7155Thieves’ World was originally an anthology of short stories created by Robert Lynn Asprin in 1978. The concept was that a setting was provided and rules were established, and then writers given the privilege to establish their own characters and stories within this shared world.

Lynn Abbey, one of the co-editors of the original anthologies, revived the series in 2002 with her novel Sanctuary. For a full list of all entries into the series, I recommend the Wikipedia page, as the list is enormous.

Thieves’ World is a Dark Fantasy novel – a saga of sword and sorcery in the tradition of Conan The Barbarian, or Druss the Legend. The world is full of wizards, demons, dark-magics, gods, barbarians, prostitutes and thieves – It is as colourful as it is bloodthirsty and with a huge wealth of backstory to draw on.

This book is my introduction to the series, and to be honest, the first chapters felt like I had walked into the middle of a conversation – I didn’t know who or what was going on, though I soon got the gist of it.

I felt the first quarter of the book suffered from too much exposition – the author seemed obligated to acknowledge all source material by dropping as many names and ideas in as possible. This did help me to visualise a rich and complex world, but at the same time it was distracting and I often got lost. Most of this info dumping was irrelevant, and many things were not brought up again.

However, once the exposition was out of the way and the plot could take over, the author found her voice more clearly. Janet Morris writes eloquently and once you become accustomed to the small quirks of her writing style, it becomes almost lyrical; the world becomes less distracting and more interactive, the story gains depth and the characters become easier to invest in.

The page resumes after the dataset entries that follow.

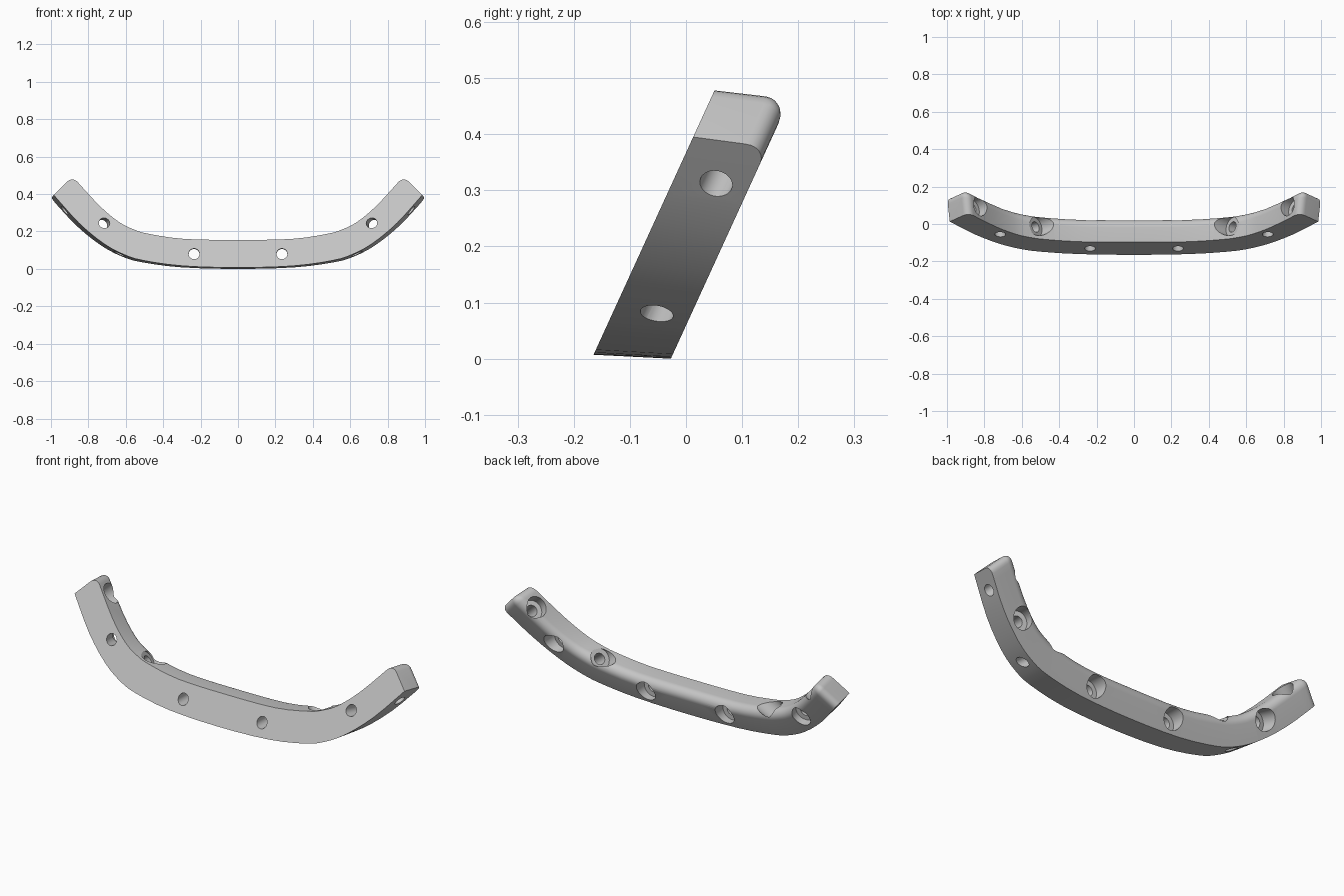
import bpy, bmesh, math
from mathutils import Vector

cube = bpy.data.objects.get("Cube")
if cube:
    bpy.data.objects.remove(cube)

LEAN = 0.4577            # y gained per unit of height on the leaning faces
FRONT_Y, BACK_Y = -0.168, -0.027
FILLET = 0.04

OUTER = [(0, 0.007), (0.295, 0.016), (0.505, 0.045), (0.61, 0.077),
         (0.72, 0.137), (0.85, 0.245), (0.985, 0.395)]
INNER = [(0, 0.155), (0.286, 0.16), (0.475, 0.187), (0.555, 0.21),
         (0.635, 0.25), (0.74, 0.337), (0.885, 0.495)]


def smooth_line(half, steps=3):
    """Mirror a half line about x = 0 and run a smooth curve through it."""
    pts = [Vector((-x, z)) for x, z in reversed(half[1:])] + [Vector(p) for p in half]
    ext = [2 * pts[0] - pts[1]] + pts + [2 * pts[-1] - pts[-2]]
    line = []
    for a, b, c, d in zip(ext, ext[1:], ext[2:], ext[3:]):
        for i in range(steps):
            t = i / steps
            line.append(0.5 * (2 * b + (c - a) * t + (2 * a - 5 * b + 4 * c - d) * t ** 2
                               + (3 * b - a - 3 * c + d) * t ** 3))
    return line + [pts[-1]]


def front_point(p):
    return Vector((p.x, FRONT_Y + LEAN * p.y, p.y))


def back_point(p):
    z = p.y - 0.007 - 0.011 * p.x ** 2
    return Vector((p.x * 1.015, BACK_Y + LEAN * z, z))


def section(o, i, pull):
    """Cross-section with a rounded back inner corner, drawn in by pull at the ends."""
    i = i + (o - i).normalized() * pull
    fo, fi, bo, bi = front_point(o), front_point(i), back_point(o), back_point(i)
    bo, bi = bo + (fo - bo).normalized() * pull, bi + (fi - bi).normalized() * pull
    u, w = (bo - bi).normalized(), (fi - bi).normalized()
    half = u.angle(w) / 2
    radius = max(FILLET - pull, 0.003)
    centre = bi + (u + w).normalized() * radius / math.sin(half)
    first = (bi + u * radius / math.tan(half) - centre).normalized()
    last = (bi + w * radius / math.tan(half) - centre).normalized()
    arc = [centre + radius * first.slerp(last, k / 8) for k in range(9)]
    return [fo, bo] + arc + [fi]


def end_stations(o, o_next, i, i_next):
    """Stations that round off one end of the bar, from the tip inwards."""
    result = []
    for k in range(7):
        a = math.pi / 2 * k / 6
        depth, pull = FILLET * (1 - math.cos(a)), FILLET * (1 - math.sin(a))
        result.append((o + (o_next - o).normalized() * depth,
                       i + (i_next - i).normalized() * depth, pull))
    return result


def new_object(name, bm):
    bmesh.ops.recalc_face_normals(bm, faces=bm.faces[:])
    bm.normal_update()
    mesh = bpy.data.meshes.new(name)
    bm.to_mesh(mesh)
    bm.free()
    obj = bpy.data.objects.new(name, mesh)
    bpy.context.collection.objects.link(obj)
    return obj


def skin(bm, rings):
    """Join closed rings of points into a capped solid."""
    rings = [[bm.verts.new(p) for p in ring] for ring in rings]
    size = len(rings[0])
    for low, high in zip(rings, rings[1:]):
        for k in range(size):
            m = (k + 1) % size
            bm.faces.new((low[k], low[m], high[m], high[k]))
    bm.faces.new(rings[0][::-1])
    bm.faces.new(rings[-1])


# Curved bar
outer, inner = smooth_line(OUTER), smooth_line(INNER)
stations = end_stations(outer[0], outer[1], inner[0], inner[1])
stations += [(o, i, 0) for o, i in zip(outer[1:-1], inner[1:-1])]
stations += end_stations(outer[-1], outer[-2], inner[-1], inner[-2])[::-1]
bm = bmesh.new()
skin(bm, [section(*s) for s in stations])
bar = new_object("curved_bar", bm)


# Screw holes: narrow shaft that steps out to a wide counterbore
def cut_hole(start, axis, step, shaft=0.029, bore=0.054, sides=32):
    axis = Vector(axis).normalized()
    u = axis.orthogonal().normalized()
    v = axis.cross(u)
    rings = []
    for dist, r in ((-0.06, shaft), (step, shaft), (step, bore), (step + 0.2, bore)):
        angles = [2 * math.pi * k / sides for k in range(sides)]
        rings.append([Vector(start) + axis * dist + r * (u * math.cos(a) + v * math.sin(a))
                      for a in angles])
    bm = bmesh.new()
    skin(bm, rings)
    cutter = new_object("hole_cutter", bm)
    cutter.hide_render = True
    mod = bar.modifiers.new("hole", 'BOOLEAN')
    mod.operation = 'DIFFERENCE'
    mod.solver = 'EXACT'
    mod.object = cutter
    bpy.ops.object.modifier_apply(modifier=mod.name)
    bpy.data.objects.remove(cutter)


bpy.ops.object.select_all(action='DESELECT')
bpy.context.view_layer.objects.active = bar
bar.select_set(True)
for s in (-1, 1):
    # Holes from the front face to the back
    cut_hole(front_point(Vector((s * 0.235, 0.08))), (0, 0.134, -0.005), 0.075)
    cut_hole(front_point(Vector((s * 0.715, 0.245))), (s * 0.024, 0.134, -0.022), 0.075)
    # Holes from the outer side to the inner side
    cut_hole((s * 0.925, 0.055, 0.315), (-s * 0.104, 0.043, 0.095), 0.085)
    cut_hole((s * 0.63, -0.05, 0.085), (-s * 0.15, 0.05, 0.115), 0.135)

# Plain grey finish
grey = bpy.data.materials.new("plain_grey")
grey.use_nodes = True
colour = (0.56, 0.56, 0.56, 1)
grey.diffuse_color = colour
grey.node_tree.nodes["Principled BSDF"].inputs["Base Color"].default_value = colour
bar.data.materials.clear()
bar.data.materials.append(grey)
bpy.ops.object.shade_smooth_by_angle(angle=math.radians(30))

Our main character is Tempus – he is an immortal Demi-God leader of a band of mercenaries who trek out from the city of Sanctuary to battle against demons and wizards and Gods. I forget exactly why they do this, or what their motivations were. The groundworks of this book were laid in the confusing and somewhat rushed first quarter.

However, on a genre as stylistically defined as Dark Fantasy, many of the characters were too similar in archetype, and I often found myself back-reading to find out just whom I was reading about. But, I repeat, once the chaos of city life is left behind, the story flows like a deep river, and you are swept away and carried with it.

If you are not familiar with Dark Fantasy, consider it thus: In Beyond Sanctuary the main characters are savage barbarians who are just as blood-thirsty and rapacious as their enemies; the demons they fight are just as vile and self-serving as the Gods that they worship; the world they inhabit is filled with wastelands and storms and magical realms populated by flesh-tearing beasts and witches and all manner of hell-spawn.

Half the outer wall was crumbled; debris and bodies were everywhere. Tempus’ eyes were smarting from the sulphurous fumes and the stench of rot that set in once these ancient foes met death. His sword glowed pink and dripped with acid blood and wherever he stepped ichor, in grainy puddles, ate into the paving stones.

I enjoyed Beyond Sanctuary and look forward to reading more in this series. Good dark fantasy is hard to come across, and this series has the benefit of dozens of authors over many many decades fleshing it out and developing the world and the characters.

Please share or reblog this review if you enjoyed it.